The New York University professor who planned to implant a camera in his head has finally done it.
About a week ago, Wafaa Bilal had a tattoo artist implant a titanium disc on the back of his head, so he can magnetically attach a small surveillance camera. He even set the whole procedure to music — check out this clip from CNN.
Artificial intelligence has long been the overarching vision of computing, always the goal but never within reach. But using memristors from HP and steady funding from DARPA, computer scientists at Boston University are on a quest to build the electronic analog to a human brain. The software they are developing – called MoNETA for Modular Neural Exploring Traveling Agent – should be able to function more like a mammalian brain than a conventional computer.
Transportation to some of America’s most iconic tourist destinations will be a little more high-tech and eco-friendly come April. Statue Cruises, which provides ferry service to the Statue of Liberty and Ellis Island, has signed an agreement with Derecktor Shipyards in Bridgeport, Connecticut to create the world’s first hybrid ferry that runs on hydrogen, solar and wind power.
Increasing web connectivity in the developing world has been a focus of philanthropists, international bodies like the U.N., and individual states alike. But, like most grand visions, wiring entire countries for the Web is expensive. So how does a philanthropist sidestep the massive expense of building and launching a satellite that can beam Internet to remote regions of the world? You wait for a company to go bankrupt, then you buy their brand new communications satellite already in orbit on the cheap.
The holidays may be driving video game console sales, but apparently so is the military. The Air Force Research Laboratory (AFRL) has strung together 1,760 PlayStation 3 gaming systems to create what it’s calling the fastest interactive computer system in the entire DoD, capable of executing 500 trillion floating point operations per second.
IBM is prepped to lead the way into the next era of exascale computing, at least if the technology they showed off at a convention today in Chiba, Japan can live up to expectations. Today IBM lifted the veil on its CMOS Integrated Silicon Nanophotonics (CISN) technology at Semicon Japan, saying its next-gen silicon chips that communicate via pulses of light, rather than electrical signals, will be commercially available starting next year.
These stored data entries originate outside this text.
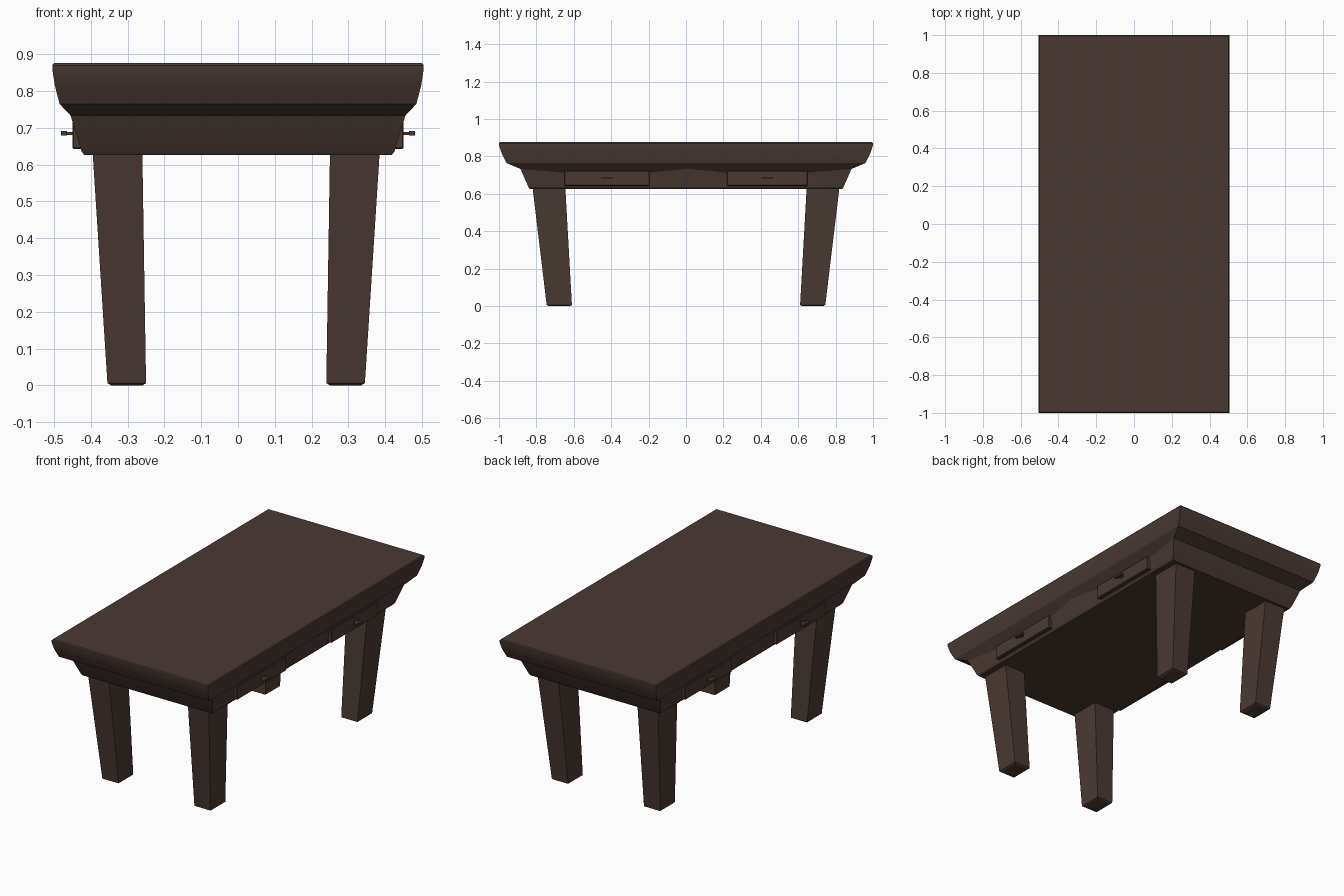
import bpy
import bmesh
import math

cube = bpy.data.objects.get("Cube")
if cube:
    bpy.data.objects.remove(cube, do_unlink=True)

wood = bpy.data.materials.new("dark brown wood")
wood.use_nodes = True
COLOUR = (0.068, 0.042, 0.034, 1)
wood.diffuse_color = COLOUR
wood.node_tree.nodes["Principled BSDF"].inputs["Base Color"].default_value = COLOUR


def loft(name, rings, bevel=0.0):
    """Skin a stack of equal point rings, listed from top to bottom, and cap the ends."""
    bm = bmesh.new()
    loops = [[bm.verts.new(p) for p in ring] for ring in rings]
    for a, b in zip(loops, loops[1:]):
        for i in range(len(a)):
            j = (i + 1) % len(a)
            bm.faces.new((a[i], b[i], b[j], a[j]))
    bm.faces.new(loops[0])
    bm.faces.new(loops[-1][::-1])
    bmesh.ops.recalc_face_normals(bm, faces=bm.faces)
    mesh = bpy.data.meshes.new(name)
    bm.to_mesh(mesh)
    bm.free()
    mesh.materials.append(wood)
    obj = bpy.data.objects.new(name, mesh)
    bpy.context.collection.objects.link(obj)
    if bevel:
        mod = obj.modifiers.new("soft edges", "BEVEL")
        mod.width = bevel
        mod.segments = 1
    return obj


def rect(x0, x1, y0, y1, z):
    return [(x0, y0, z), (x1, y0, z), (x1, y1, z), (x0, y1, z)]


def box(name, x, y, z, bevel=0.0):
    x0, x1 = sorted(x)
    return loft(name, [rect(x0, x1, *y, z[1]), rect(x0, x1, *y, z[0])], bevel)


# Top slab and apron: one moulded profile, with the long sides cut back at the drawers
STATIONS = [-0.65, -0.2, 0.01, 0.22, 0.65]


def moulding_ring(hx, hy, z, recess=False):
    side = []
    for y in STATIONS:
        if recess:
            centre = abs(y) < 0.1
            side.append((hx if centre else hx - 0.02, y, z if centre else z - 0.02))
        else:
            side.append((hx, y, z))
    right = [(hx, -hy, z)] + side + [(hx, hy, z)]
    left = [(-x, y, h) for x, y, h in reversed(right)]
    return right + left


profile = [(0.5, 0.995, 0.876), (0.505, 1.0, 0.87), (0.505, 1.0, 0.86),
           (0.498, 0.985, 0.815), (0.485, 0.96, 0.765), (0.455, 0.885, 0.733),
           (0.425, 0.842, 0.635), (0.418, 0.835, 0.626)]
top = loft("table_top", [moulding_ring(*p, recess=(i == 5)) for i, p in enumerate(profile)])

# Tapered, splayed legs
for sx, x_name in ((1, "left"), (-1, "right")):
    for sy, y_name in ((-1, "front"), (1, "back")):
        rings = []
        for xi, xo, yi, yo, z in ((0.255, 0.39, 0.645, 0.82, 0.63),
                                  (0.245, 0.35, 0.61, 0.745, 0.006),
                                  (0.255, 0.34, 0.62, 0.735, 0.0)):
            x0, x1 = sorted((sx * xi - 0.005, sx * xo - 0.005))
            y0, y1 = sorted((sy * yi, sy * yo))
            rings.append(rect(x0, x1, y0, y1, z))
        loft(f"{y_name}_{x_name}_leg", rings)

# Drawers with thin pull handles on both long sides
for sx, x_name in ((1, "left"), (-1, "right")):
    for y0, y1, y_name in ((-0.65, -0.195, "front"), (0.22, 0.65, "back")):
        mid = (y0 + y1) / 2
        tag = f"{y_name}_{x_name}"
        box(f"{tag}_drawer", (sx * 0.38, sx * 0.45), (y0, y1), (0.643, 0.722), 0.003)
        box(f"{tag}_handle_stem", (sx * 0.445, sx * 0.47),
            (mid - 0.012, mid + 0.012), (0.681, 0.689))
        box(f"{tag}_handle", (sx * 0.465, sx * 0.481),
            (mid - 0.03, mid + 0.03), (0.679, 0.691))

# Soft shading on the rounded slab edge only
bpy.ops.object.select_all(action="DESELECT")
top.select_set(True)
bpy.context.view_layer.objects.active = top
bpy.ops.object.shade_smooth_by_angle(angle=math.radians(20))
All good top secret robotic space plane test missions must come to an end, and so it goes for the Air Force’s X-37B, otherwise known as the Orbital Test Vehicle 1 (OTV-1). After seven months of thrilling amateur satellite watchers with its shifting orbital flight patterns and making China nervous, the X-37B could be back on the ground at Vandenberg Air Force Base in California as soon as this Friday.
The rise of readily available GPS-enabled devices was supposed to make losing one’s way a relic of a bygone era. But while GPS has undoubtedly changed the way we get around, it’s still imperfect – anywhere the satellite signal can’t reach might as well not be on the digital map because we can’t locate ourselves there. But researchers at NC State and Carnegie Mellon Universities may just have a solution. All they need to do is put radar in your shoe.
The slick touchscreens of our iPhones and Droids are visually magnificent and the epitome of tech chic, but their slick, untextured glass screens don't resonate with humans' tactile nature (that's why some people just can't kick the hardware button keyboard). Good tactile touchscreens – screens that impart a feeling of touch or texture in sync with a displayed image – have thus far eluded device makers. A new Microsoft project could change all that.
Modern warfare relies increasingly on robotics for intelligence gathering and increasingly for strike capabilities, but the decision-making capacity still rests solely in the hands of human commanders. But British defense company BAE systems is testing a way to turn over battlefield decisions over to robot troops as well.